China’s dedicated work on the recognition and protection of intellectual property are two key approaches to achieve innovation-driven development in the country, said a leading British academic.
China has been growing as a tech leader in fields such as telecommunications, space exploration, artificial intelligence, machine learning, robotics, genetics and material science as a result of not only initiating innovations, but also protecting them, said Professor Alan Barrell, director of studies at Cambridge Innovation Academy.
“Innovation is a key component in the Chinese strategy for economic and social growth and development,” said Barrell. “The Chinese government and regulatory authorities have installed national systems of IP recognition and protection that match the best in the world over the past years.”
He was speaking after Premier Li Keqiang delivered the Government Work Report at the second session of the 13th National People’s Congress, where Premier Li said “China will continue to pursue innovation-driven development”, and he emphasized the importance of improving the system of punitive compensation for IP infringement.
“China looked at all excellent patenting systems worldwide and has created and now manages what some leading patent attorneys in the West regard as the most professional and efficient patenting system to be found anywhere,” said Barrell.
“There are more and more patents being filed in China now, and this is clearly to the advantage of foreign investors and companies with IP bringing their businesses to operate in China,” he added.
In 2018, there were more than 432,000 invention patents granted in China, a 5.8 percent year-on-year increase.

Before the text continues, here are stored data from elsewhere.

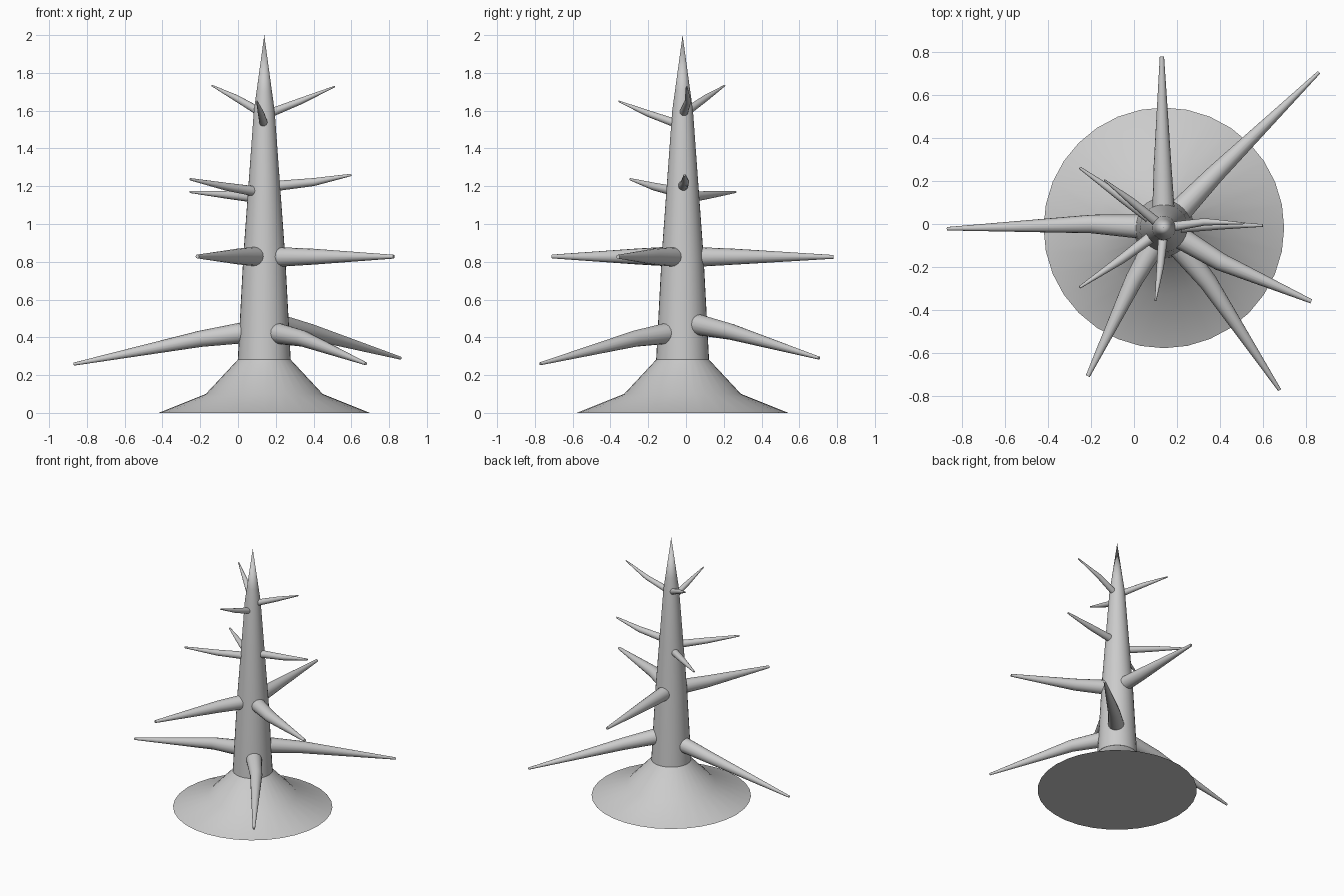
import bpy, bmesh
from mathutils import Vector

if "Cube" in bpy.data.objects:
    bpy.data.objects.remove(bpy.data.objects["Cube"])

AX, AY = 0.139, -0.018   # trunk axis


def loft(name, path, radii, sides):
    """Round tube through path points, one radius per point; radius 0 makes a point."""
    bm = bmesh.new()
    pts = [Vector(p) for p in path]
    rings = []
    for i, (p, r) in enumerate(zip(pts, radii)):
        d = (pts[min(i + 1, len(pts) - 1)] - pts[max(i - 1, 0)]).normalized()
        if r == 0:
            rings.append([bm.verts.new(p)])
            continue
        q = d.to_track_quat('Z', 'Y')
        ring = bmesh.ops.create_circle(bm, segments=sides, radius=r)['verts']
        for v in ring:
            v.co = p + q @ v.co
        rings.append(ring)
    for a, b in zip(rings, rings[1:]):
        for k in range(sides):
            n = (k + 1) % sides
            if len(b) == 1:
                bm.faces.new((a[k], a[n], b[0]))
            else:
                bm.faces.new((a[k], a[n], b[n], b[k]))
    for ring in (rings[0], rings[-1]):
        if len(ring) > 1:
            bm.faces.new(ring)
    bmesh.ops.delete(bm, geom=[e for e in bm.edges if not e.link_faces], context='EDGES')
    bmesh.ops.recalc_face_normals(bm, faces=bm.faces)
    me = bpy.data.meshes.new(name)
    bm.to_mesh(me)
    bm.free()
    ob = bpy.data.objects.new(name, me)
    bpy.context.collection.objects.link(ob)
    bpy.ops.object.select_all(action='DESELECT')
    ob.select_set(True)
    bpy.context.view_layer.objects.active = ob
    bpy.ops.object.shade_smooth_by_angle(angle=0.5)
    return ob


def turned(name, profile, sides=32):
    return loft(name, [(AX, AY, z) for r, z in profile], [r for r, z in profile], sides)


# flared root mound and tapering trunk
turned("root_flare", [(0.56, 0), (0.31, 0.10), (0.137, 0.285)])
turned("trunk", [(0.14, 0.283), (0.111, 0.83), (0.084, 1.2), (0.055, 1.6), (0.041, 1.7), (0, 2.0)])

# branch tiers: radii (root, bend, tip), then per branch root z, bend point, tip point
tiers = {
    "lower_branch": ((0.062, 0.043, 0.008), [
        (0.44, (-0.20, 0.0, 0.392), (-0.87, -0.022, 0.258)),
        (0.485, (0.38, 0.235, 0.43), (0.86, 0.705, 0.29)),
        (0.435, (0.345, -0.27, 0.393), (0.677, -0.772, 0.26))]),
    "middle_branch": ((0.056, 0.042, 0.01), [
        (0.825, (0.40, -0.175, 0.827), (0.825, -0.36, 0.827)),
        (0.828, (0.0, -0.26, 0.828), (-0.215, -0.708, 0.828)),
        (0.825, (0.133, 0.26, 0.827), (0.13, 0.78, 0.826))]),
    "upper_branch": ((0.029, 0.021, 0.006), [
        (1.195, (0.40, -0.005, 1.222), (0.60, -0.007, 1.26)),
        (1.165, (-0.06, -0.165, 1.197), (-0.253, -0.295, 1.237)),
        (1.135, (-0.06, 0.125, 1.155), (-0.253, 0.262, 1.17))]),
    "top_branch": ((0.024, 0.017, 0.004), [
        (1.575, (0.33, 0.01, 1.65), (0.513, 0.003, 1.728)),
        (1.58, (-0.01, 0.105, 1.667), (-0.138, 0.205, 1.733)),
        (1.52, (0.122, -0.20, 1.585), (0.10, -0.357, 1.65))]),
}
for name, (radii, branches) in tiers.items():
    for i, (z, bend, tip) in enumerate(branches):
        loft(f"{name}_{i + 1}", [(AX, AY, z), bend, tip], radii, 16)
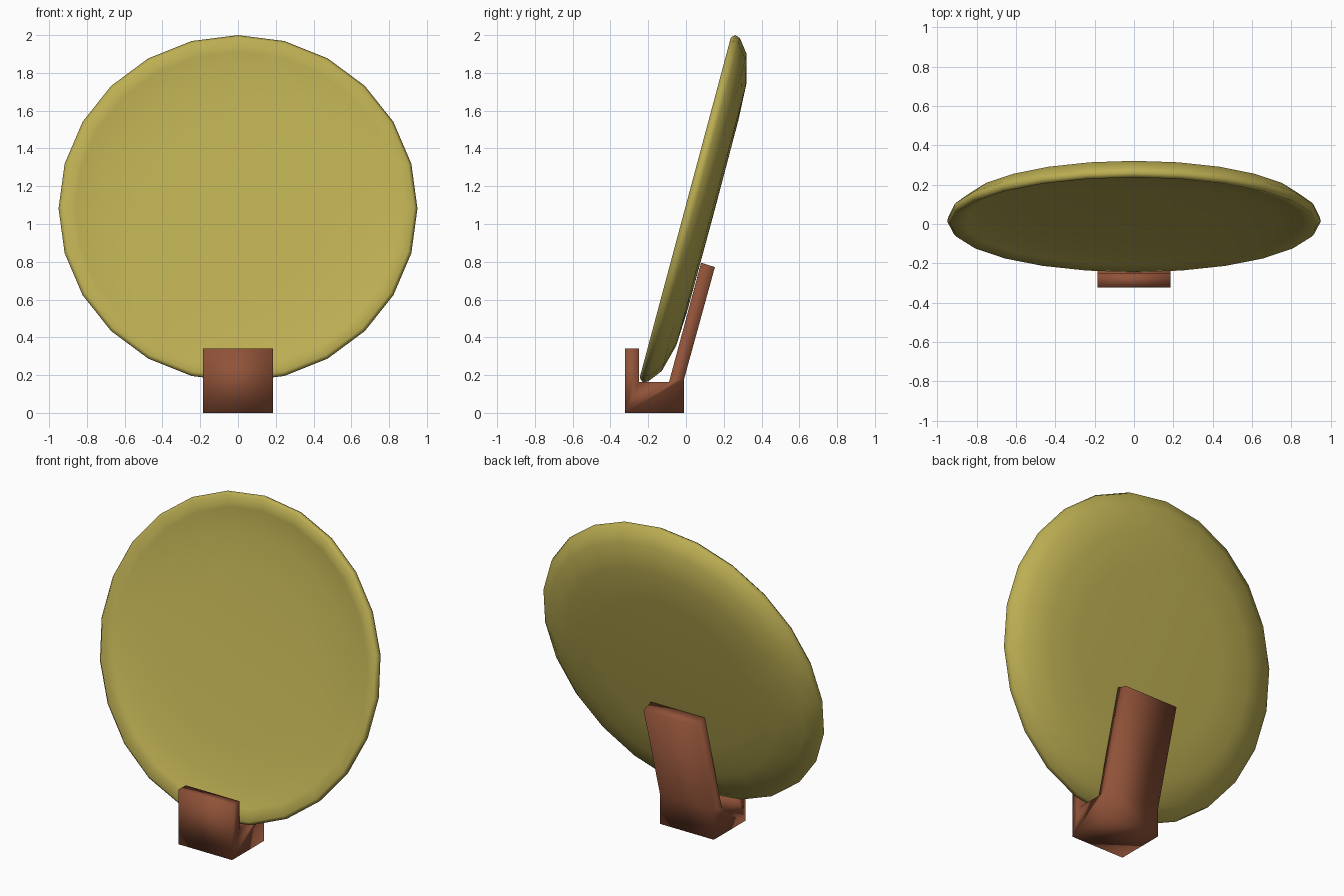
import bpy, bmesh
from math import radians, sin, cos, pi

if "Cube" in bpy.data.objects:
    bpy.data.objects.remove(bpy.data.objects["Cube"])

def make_object(name, bm, color):
    bmesh.ops.recalc_face_normals(bm, faces=bm.faces)
    for f in bm.faces:
        f.smooth = True
    me = bpy.data.meshes.new(name)
    bm.to_mesh(me)
    bm.free()
    ob = bpy.data.objects.new(name, me)
    bpy.context.collection.objects.link(ob)
    mat = bpy.data.materials.new(name + "_colour")
    mat.diffuse_color = color
    mat.use_nodes = True
    mat.node_tree.nodes["Principled BSDF"].inputs["Base Color"].default_value = mat.diffuse_color
    me.materials.append(mat)
    return ob

# Plate: 24-sided lathed shallow dish, (radius, depth towards the back), front to back
SIDES = 24
profile = [(0.50, 0.050), (0.72, 0.038), (0.86, 0.016), (0.932, -0.004),
           (0.950, 0.015), (0.942, 0.043), (0.868, 0.100),
           (0.719, 0.139), (0.52, 0.148)]
bm = bmesh.new()
rings = []
for r, d in profile:
    rings.append([bm.verts.new((r * sin(2 * pi * i / SIDES), d, r * cos(2 * pi * i / SIDES)))
                  for i in range(SIDES)])
for a, b in zip(rings, rings[1:]):
    for i in range(SIDES):
        j = (i + 1) % SIDES
        bm.faces.new((a[i], a[j], b[j], b[i]))
# Centres of the front and back
for ring, d in ((rings[0], 0.054), (rings[-1], 0.150)):
    c = bm.verts.new((0, d, 0))
    for i in range(SIDES):
        bm.faces.new((ring[i], ring[(i + 1) % SIDES], c))
plate = make_object("plate", bm, (0.50, 0.42, 0.085, 1))
plate.location = (0, 0, 1.086)
plate.rotation_euler = (radians(-15), 0, 0)

# Stand: side outline (y, z) extruded across x
outline = [(-0.322, 0), (-0.01, 0), (-0.01, 0.18), (0.153, 0.772), (0.08, 0.795),
           (-0.09, 0.163), (-0.25, 0.163), (-0.25, 0.34), (-0.322, 0.34)]
HALF = 0.185
bm = bmesh.new()
left = [bm.verts.new((-HALF, y, z)) for y, z in outline]
right = [bm.verts.new((HALF, y, z)) for y, z in outline]
bm.faces.new(left)
bm.faces.new(right)
n = len(outline)
for i in range(n):
    j = (i + 1) % n
    bm.faces.new((left[i], left[j], right[j], right[i]))
make_object("stand", bm, (0.28, 0.085, 0.04, 1))
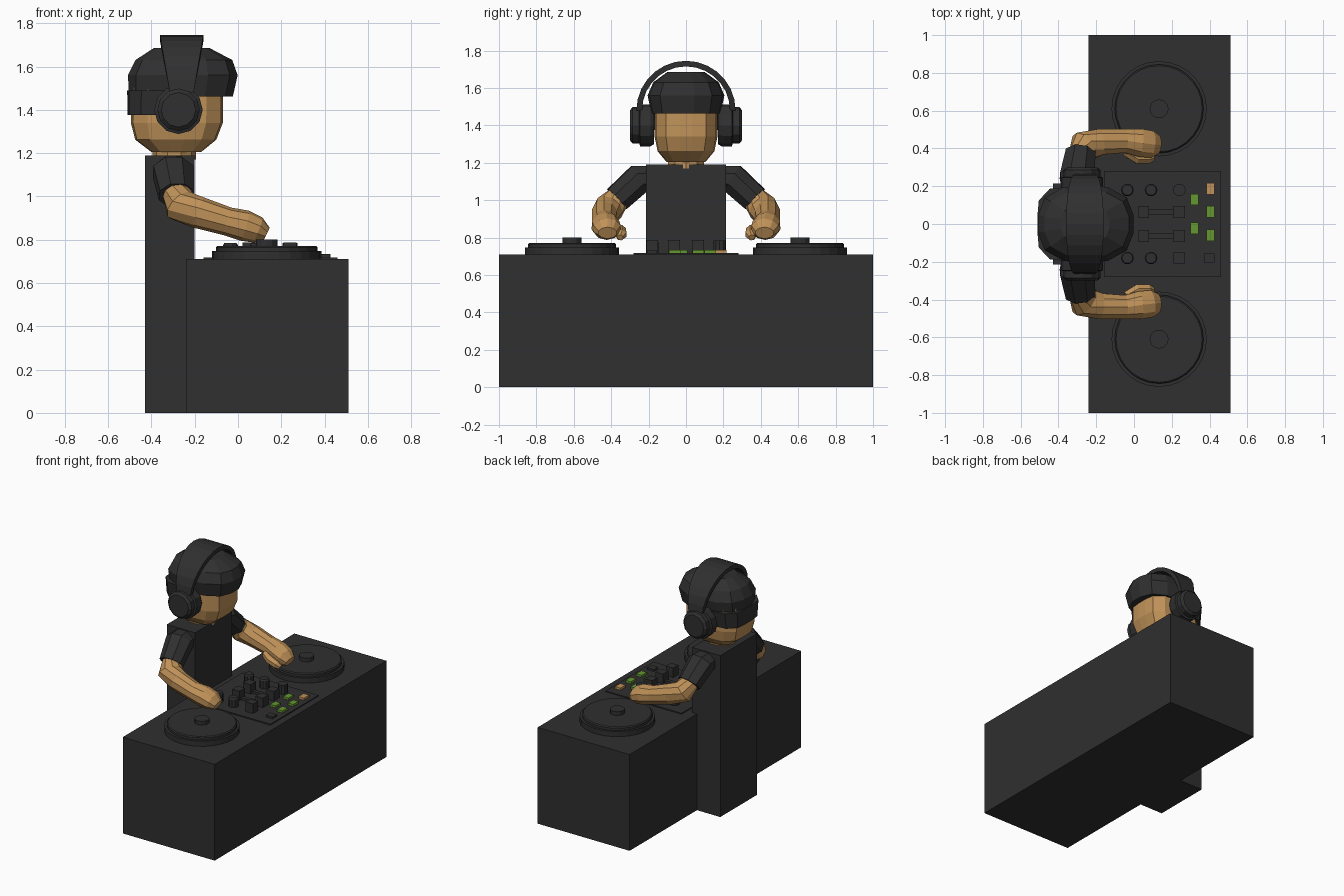
import bpy, bmesh, math
from mathutils import Vector

if "Cube" in bpy.data.objects:
    bpy.data.objects.remove(bpy.data.objects["Cube"])


def material(name, rgb):
    m = bpy.data.materials.new(name)
    m.diffuse_color = (*rgb, 1)
    m.use_nodes = True
    m.node_tree.nodes["Principled BSDF"].inputs["Base Color"].default_value = m.diffuse_color
    return m


BLACK = material("charcoal", (0.029, 0.029, 0.029))
SKIN = material("tan skin", (0.53, 0.29, 0.10))
GREEN = material("green pad", (0.13, 0.31, 0.03))


def finish(name, bm, mat):
    bmesh.ops.recalc_face_normals(bm, faces=bm.faces)
    me = bpy.data.meshes.new(name)
    bm.to_mesh(me)
    bm.free()
    me.materials.append(mat)
    ob = bpy.data.objects.new(name, me)
    bpy.context.collection.objects.link(ob)
    return ob


def skin_rings(name, rings, mat):
    """Join a row of equal-sized point rings into a capped solid."""
    bm = bmesh.new()
    rows = [[bm.verts.new(p) for p in r] for r in rings]
    n = len(rows[0])
    for a, b in zip(rows, rows[1:]):
        for i in range(n):
            j = (i + 1) % n
            bm.faces.new((a[i], a[j], b[j], b[i]))
    bm.faces.new(rows[0])
    bm.faces.new(rows[-1])
    return finish(name, bm, mat)


def box(name, x0, x1, y0, y1, z0, z1, mat=BLACK):
    return skin_rings(name, [[(x0, y0, z), (x1, y0, z), (x1, y1, z), (x0, y1, z)]
                             for z in (z0, z1)], mat)


def stack(name, x, y, steps, n, mat=BLACK):
    """Turned part about a vertical axis, steps = (radius, z)."""
    return skin_rings(name, [[(x + r * math.cos(2 * math.pi * i / n),
                               y + r * math.sin(2 * math.pi * i / n), z)
                              for i in range(n)] for r, z in steps], mat)


def loft(name, sections, n, power, mat):
    """Rounded-square sections, each (z, x_back, x_front, half_y[, front_drop])."""
    rings = []
    for z, x0, x1, hy in sections:
        ring = []
        for i in range(n):
            a = 2 * math.pi * (i + 0.5) / n
            c, s = math.cos(a), math.sin(a)
            k = (abs(c) ** power + abs(s) ** power) ** (-1 / power)
            ring.append(((x0 + x1) / 2 + c * k * (x1 - x0) / 2, s * k * hy, z))
        rings.append(ring)
    return skin_rings(name, rings, mat)


def limb(name, path, side, n, mat):
    """Tube through (x, y, z, half_width, half_height), mirrored by side."""
    pts = [Vector(p[:3]) for p in path]
    rings = []
    for i, p in enumerate(path):
        t = (pts[min(i + 1, len(pts) - 1)] - pts[max(i - 1, 0)]).normalized()
        lat = t.cross(Vector((0, 0, 1))).normalized()
        up = lat.cross(t)
        ring = []
        for k in range(n):
            a = 2 * math.pi * (k + 0.5) / n
            v = pts[i] + lat * math.cos(a) * p[3] + up * math.sin(a) * p[4]
            ring.append((v.x, v.y * side, v.z))
        rings.append(ring)
    return skin_rings(name, rings, mat)


# Booth and torso
box("table", -0.24, 0.51, -1, 1, 0, 0.71)
box("torso", -0.43, -0.20, -0.215, 0.215, 0, 1.19)

# Neck and head
stack("neck", -0.295, 0, [(0.10, 1.17), (0.10, 1.23)], 10, SKIN)
loft("head", [(1.205, -0.40, -0.17, 0.105), (1.262, -0.475, -0.10, 0.152),
              (1.34, -0.495, -0.07, 0.168), (1.52, -0.49, -0.07, 0.168)], 16, 4, SKIN)

# Hair: crown with fringe, plus lower back and sides
loft("hair_crown", [(1.462, -0.505, -0.022, 0.185), (1.56, -0.51, 0.0, 0.205),
                    (1.63, -0.475, -0.025, 0.175), (1.685, -0.39, -0.13, 0.10)],
     14, 2.7, BLACK)
loft("hair_back", [(1.375, -0.51, -0.165, 0.178), (1.49, -0.512, -0.15, 0.195)],
     16, 4, BLACK)

# Headphones
band = []
for i in range(15):
    a = math.pi * i / 14
    c, s = math.cos(a), math.sin(a)
    w = 0.055 + 0.045 * s
    band.append([(-0.26 + dx, r * c, 1.48 + r * s)
                 for dx, r in ((-w, 0.265), (w, 0.265), (w, 0.235), (-w, 0.235))])
skin_rings("headphone_band", band, BLACK)
for side in (-1, 1):
    cup = [(0.10, 0.17), (0.112, 0.19), (0.112, 0.245), (0.098, 0.25),
           (0.098, 0.285), (0.08, 0.30)]
    skin_rings("ear_cup", [[(-0.275 + r * math.cos(math.pi * i / 6), side * y,
                             1.40 + r * math.sin(math.pi * i / 6)) for i in range(12)]
                           for r, y in cup], BLACK)

for side in (-1, 1):
    # Arms
    limb("sleeve", [(-0.30, 0.19, 1.115, 0.09, 0.075), (-0.30, 0.25, 1.115, 0.10, 0.085),
                    (-0.285, 0.37, 1.005, 0.085, 0.078)], side, 8, BLACK)
    limb("forearm", [(-0.285, 0.355, 1.02, 0.065, 0.065), (-0.265, 0.41, 0.958, 0.085, 0.08),
                     (-0.18, 0.435, 0.925, 0.072, 0.074), (-0.05, 0.44, 0.885, 0.066, 0.066),
                     (0.03, 0.43, 0.865, 0.078, 0.072), (0.09, 0.422, 0.845, 0.075, 0.062),
                     (0.13, 0.42, 0.825, 0.05, 0.035)], side, 10, SKIN)
    limb("thumb", [(-0.04, 0.385, 0.85, 0.03, 0.03), (0.02, 0.352, 0.835, 0.036, 0.034),
                   (0.075, 0.348, 0.815, 0.032, 0.03), (0.10, 0.352, 0.80, 0.018, 0.018)],
         side, 7, SKIN)
    # Turntables
    y = 0.61 * side
    stack("turntable_base", 0.133, y, [(0.252, 0.70), (0.252, 0.748)], 28)
    stack("platter", 0.133, y, [(0.235, 0.74), (0.235, 0.765), (0.228, 0.772)], 28)
    stack("spindle", 0.133, y, [(0.05, 0.77), (0.05, 0.80)], 12)
    # Mixer knobs and faders
    for x in (-0.035, 0.09):
        stack("knob", x, 0.18 * side, [(0.034, 0.71), (0.034, 0.775), (0.028, 0.785)], 10)
    yf = 0.064 * side
    box("fader_track", 0.03, 0.26, yf - 0.014, yf + 0.014, 0.715, 0.735)
    for x in (0.05, 0.24):
        box("fader_cap", x - 0.03, x + 0.03, yf - 0.032, yf + 0.032, 0.715, 0.788)

# Mixer plate, remaining controls and lit pads
box("mixer_plate", -0.16, 0.46, -0.28, 0.28, 0.70, 0.718)
stack("knob", 0.24, 0.18, [(0.034, 0.71), (0.034, 0.785)], 10)
box("button", 0.21, 0.27, -0.21, -0.15, 0.71, 0.788)
box("low_button", 0.37, 0.425, -0.205, -0.155, 0.71, 0.732)
for x, y, mat in ((0.32, 0.13, GREEN), (0.405, 0.065, GREEN), (0.32, -0.022, GREEN),
                  (0.405, -0.06, GREEN), (0.405, 0.187, SKIN)):
    box("pad", x - 0.022, x + 0.022, y - 0.03, y + 0.03, 0.71, 0.734, mat)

And more than 148,000 patent applications from foreign entities were submitted, up 9.1 percent from 2017, according to the National Intellectual Property Administration in China.
“Patents and other intellectual property are only valuable if the laws governing their issue and management are enforced,” said Barrell.
Over the past years, China has been setting up specific courts to hear intellectual property rights cases. One of them in Beijing, which was set up in 2014 and was China’s first IPR court, handled about 18,000 cases in 2018, up 19 percent year-on-year, according to a Xinhua report, including cases brought by foreign companies and multinationals.
Barrell praised China’s efforts on improving the arbitration system for IPR protection, adding that this will benefit the country’s business environment.
In parallel, China is continuously putting efforts into enabling administrative enforcement and judicial protection to be able to complement each other, and letting them work with each other more efficiently. In 2018, IP authorities nationwide organized special trademark and patent law enforcement campaigns that handled 77,000 patent infringement or counterfeit cases, up 15.9 percent year-on year, along with 31,000 trademark violations, according to the National Intellectual Property Administration.
In 2018, China re-established the National Intellectual Property Administration, known as CNIPA. Trademark and patent law enforcement were assumed by one market enforcement force, beefing up its strength. By the end of 2018, there were 43 IPR protection centers and IPR rapid right enforcement centers.
“This all represents real progress as China moves forward, seeking to achieve world-class standards and the resultant enhancement of its reputation as a place to do good business,” Barrell said.
“Innovation in China is providing a momentum to technological developments and processes of the translation of research and development and knowledge into more valuable products,” he said. “To have a patenting and intellectual property management system developing in parallel is of significant importance.”